### ASSIGNED TASK
Please copy out the entries below exactly, beginning with the line that contains "z = s.z + (zc - s.z) * w" and ending with the line that contains "for tb in (FRONT, BACK)]", and include nothing outside that span.

Start of DATA TO USE

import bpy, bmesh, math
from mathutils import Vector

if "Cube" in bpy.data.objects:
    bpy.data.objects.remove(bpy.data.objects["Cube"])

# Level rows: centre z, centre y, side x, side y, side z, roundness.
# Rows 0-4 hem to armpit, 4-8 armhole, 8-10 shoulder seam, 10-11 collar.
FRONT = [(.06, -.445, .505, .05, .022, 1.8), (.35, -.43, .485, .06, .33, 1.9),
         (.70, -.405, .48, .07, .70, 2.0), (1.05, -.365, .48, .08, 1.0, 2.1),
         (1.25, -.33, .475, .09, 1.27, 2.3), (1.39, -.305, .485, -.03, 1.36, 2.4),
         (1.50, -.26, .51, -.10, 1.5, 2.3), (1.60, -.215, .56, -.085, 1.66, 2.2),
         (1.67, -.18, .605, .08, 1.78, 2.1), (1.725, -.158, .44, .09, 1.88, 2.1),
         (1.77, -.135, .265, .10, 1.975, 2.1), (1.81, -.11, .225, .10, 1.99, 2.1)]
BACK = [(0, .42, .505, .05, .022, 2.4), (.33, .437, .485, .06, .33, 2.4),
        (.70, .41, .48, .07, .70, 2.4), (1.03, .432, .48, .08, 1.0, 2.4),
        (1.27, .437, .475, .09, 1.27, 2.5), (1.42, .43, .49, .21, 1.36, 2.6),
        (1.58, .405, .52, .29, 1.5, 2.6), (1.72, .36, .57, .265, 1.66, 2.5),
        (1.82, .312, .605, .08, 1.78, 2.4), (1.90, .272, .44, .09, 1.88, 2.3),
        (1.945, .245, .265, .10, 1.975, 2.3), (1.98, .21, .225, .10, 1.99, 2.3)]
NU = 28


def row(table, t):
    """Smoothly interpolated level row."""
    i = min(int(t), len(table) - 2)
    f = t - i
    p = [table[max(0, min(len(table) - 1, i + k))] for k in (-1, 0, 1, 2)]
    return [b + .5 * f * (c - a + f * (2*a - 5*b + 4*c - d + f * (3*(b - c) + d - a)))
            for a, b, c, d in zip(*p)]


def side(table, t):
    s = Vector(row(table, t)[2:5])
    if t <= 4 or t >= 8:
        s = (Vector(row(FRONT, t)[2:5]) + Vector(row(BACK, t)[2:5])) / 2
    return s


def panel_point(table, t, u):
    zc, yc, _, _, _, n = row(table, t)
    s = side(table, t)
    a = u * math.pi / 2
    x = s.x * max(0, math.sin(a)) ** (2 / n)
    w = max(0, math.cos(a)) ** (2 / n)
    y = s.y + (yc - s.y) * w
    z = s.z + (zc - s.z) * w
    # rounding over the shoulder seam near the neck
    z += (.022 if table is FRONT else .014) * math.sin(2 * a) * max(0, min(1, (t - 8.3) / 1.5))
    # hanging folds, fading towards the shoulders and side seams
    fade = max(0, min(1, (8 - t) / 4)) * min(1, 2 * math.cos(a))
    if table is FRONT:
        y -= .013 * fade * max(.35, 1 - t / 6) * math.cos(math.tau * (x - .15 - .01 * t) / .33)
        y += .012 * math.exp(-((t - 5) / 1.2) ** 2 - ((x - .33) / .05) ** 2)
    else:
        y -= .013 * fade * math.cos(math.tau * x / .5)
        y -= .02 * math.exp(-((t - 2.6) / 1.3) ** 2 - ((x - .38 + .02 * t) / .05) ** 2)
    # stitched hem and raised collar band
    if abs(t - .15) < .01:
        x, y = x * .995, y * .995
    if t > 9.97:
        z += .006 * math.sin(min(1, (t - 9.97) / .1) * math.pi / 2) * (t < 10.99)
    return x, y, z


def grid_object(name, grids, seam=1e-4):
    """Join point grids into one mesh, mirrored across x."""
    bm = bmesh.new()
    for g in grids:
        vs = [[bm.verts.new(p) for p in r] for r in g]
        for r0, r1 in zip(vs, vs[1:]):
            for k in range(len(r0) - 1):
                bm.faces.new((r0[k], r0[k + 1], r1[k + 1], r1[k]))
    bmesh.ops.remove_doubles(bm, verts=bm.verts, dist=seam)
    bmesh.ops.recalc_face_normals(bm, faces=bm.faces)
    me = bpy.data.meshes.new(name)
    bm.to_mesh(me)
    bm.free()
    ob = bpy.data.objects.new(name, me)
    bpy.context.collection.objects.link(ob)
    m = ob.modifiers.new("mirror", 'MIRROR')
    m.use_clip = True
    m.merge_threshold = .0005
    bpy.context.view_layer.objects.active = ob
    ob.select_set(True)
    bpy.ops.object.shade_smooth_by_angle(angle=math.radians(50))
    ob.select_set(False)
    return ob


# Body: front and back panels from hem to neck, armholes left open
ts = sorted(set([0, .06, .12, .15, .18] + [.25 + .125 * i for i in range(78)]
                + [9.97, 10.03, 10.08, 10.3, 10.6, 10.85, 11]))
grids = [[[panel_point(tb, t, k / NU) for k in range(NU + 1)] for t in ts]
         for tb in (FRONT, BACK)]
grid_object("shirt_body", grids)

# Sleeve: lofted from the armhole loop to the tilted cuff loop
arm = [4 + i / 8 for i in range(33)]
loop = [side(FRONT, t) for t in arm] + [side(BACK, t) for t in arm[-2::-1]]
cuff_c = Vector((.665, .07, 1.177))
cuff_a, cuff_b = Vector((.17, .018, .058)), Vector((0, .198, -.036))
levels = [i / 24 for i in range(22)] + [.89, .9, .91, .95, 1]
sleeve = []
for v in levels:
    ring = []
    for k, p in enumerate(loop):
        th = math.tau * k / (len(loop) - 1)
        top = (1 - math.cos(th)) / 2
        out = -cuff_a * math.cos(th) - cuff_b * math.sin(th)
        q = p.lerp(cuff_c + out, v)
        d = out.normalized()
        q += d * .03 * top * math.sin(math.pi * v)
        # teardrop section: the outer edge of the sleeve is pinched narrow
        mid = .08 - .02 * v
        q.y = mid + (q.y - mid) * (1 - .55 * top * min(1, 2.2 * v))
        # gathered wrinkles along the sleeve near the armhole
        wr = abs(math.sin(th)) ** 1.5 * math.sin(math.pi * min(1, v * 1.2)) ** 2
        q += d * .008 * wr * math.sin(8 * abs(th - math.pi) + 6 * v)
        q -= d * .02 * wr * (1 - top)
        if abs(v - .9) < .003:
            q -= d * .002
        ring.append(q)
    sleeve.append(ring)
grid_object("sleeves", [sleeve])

End of DATA TO USE

### TASK ANSWER
    z = s.z + (zc - s.z) * w
    # rounding over the shoulder seam near the neck
    z += (.022 if table is FRONT else .014) * math.sin(2 * a) * max(0, min(1, (t - 8.3) / 1.5))
    # hanging folds, fading towards the shoulders and side seams
    fade = max(0, min(1, (8 - t) / 4)) * min(1, 2 * math.cos(a))
    if table is FRONT:
        y -= .013 * fade * max(.35, 1 - t / 6) * math.cos(math.tau * (x - .15 - .01 * t) / .33)
        y += .012 * math.exp(-((t - 5) / 1.2) ** 2 - ((x - .33) / .05) ** 2)
    else:
        y -= .013 * fade * math.cos(math.tau * x / .5)
        y -= .02 * math.exp(-((t - 2.6) / 1.3) ** 2 - ((x - .38 + .02 * t) / .05) ** 2)
    # stitched hem and raised collar band
    if abs(t - .15) < .01:
        x, y = x * .995, y * .995
    if t > 9.97:
        z += .006 * math.sin(min(1, (t - 9.97) / .1) * math.pi / 2) * (t < 10.99)
    return x, y, z


def grid_object(name, grids, seam=1e-4):
    """Join point grids into one mesh, mirrored across x."""
    bm = bmesh.new()
    for g in grids:
        vs = [[bm.verts.new(p) for p in r] for r in g]
        for r0, r1 in zip(vs, vs[1:]):
            for k in range(len(r0) - 1):
                bm.faces.new((r0[k], r0[k + 1], r1[k + 1], r1[k]))
    bmesh.ops.remove_doubles(bm, verts=bm.verts, dist=seam)
    bmesh.ops.recalc_face_normals(bm, faces=bm.faces)
    me = bpy.data.meshes.new(name)
    bm.to_mesh(me)
    bm.free()
    ob = bpy.data.objects.new(name, me)
    bpy.context.collection.objects.link(ob)
    m = ob.modifiers.new("mirror", 'MIRROR')
    m.use_clip = True
    m.merge_threshold = .0005
    bpy.context.view_layer.objects.active = ob
    ob.select_set(True)
    bpy.ops.object.shade_smooth_by_angle(angle=math.radians(50))
    ob.select_set(False)
    return ob


# Body: front and back panels from hem to neck, armholes left open
ts = sorted(set([0, .06, .12, .15, .18] + [.25 + .125 * i for i in range(78)]
                + [9.97, 10.03, 10.08, 10.3, 10.6, 10.85, 11]))
grids = [[[panel_point(tb, t, k / NU) for k in range(NU + 1)] for t in ts]
         for tb in (FRONT, BACK)]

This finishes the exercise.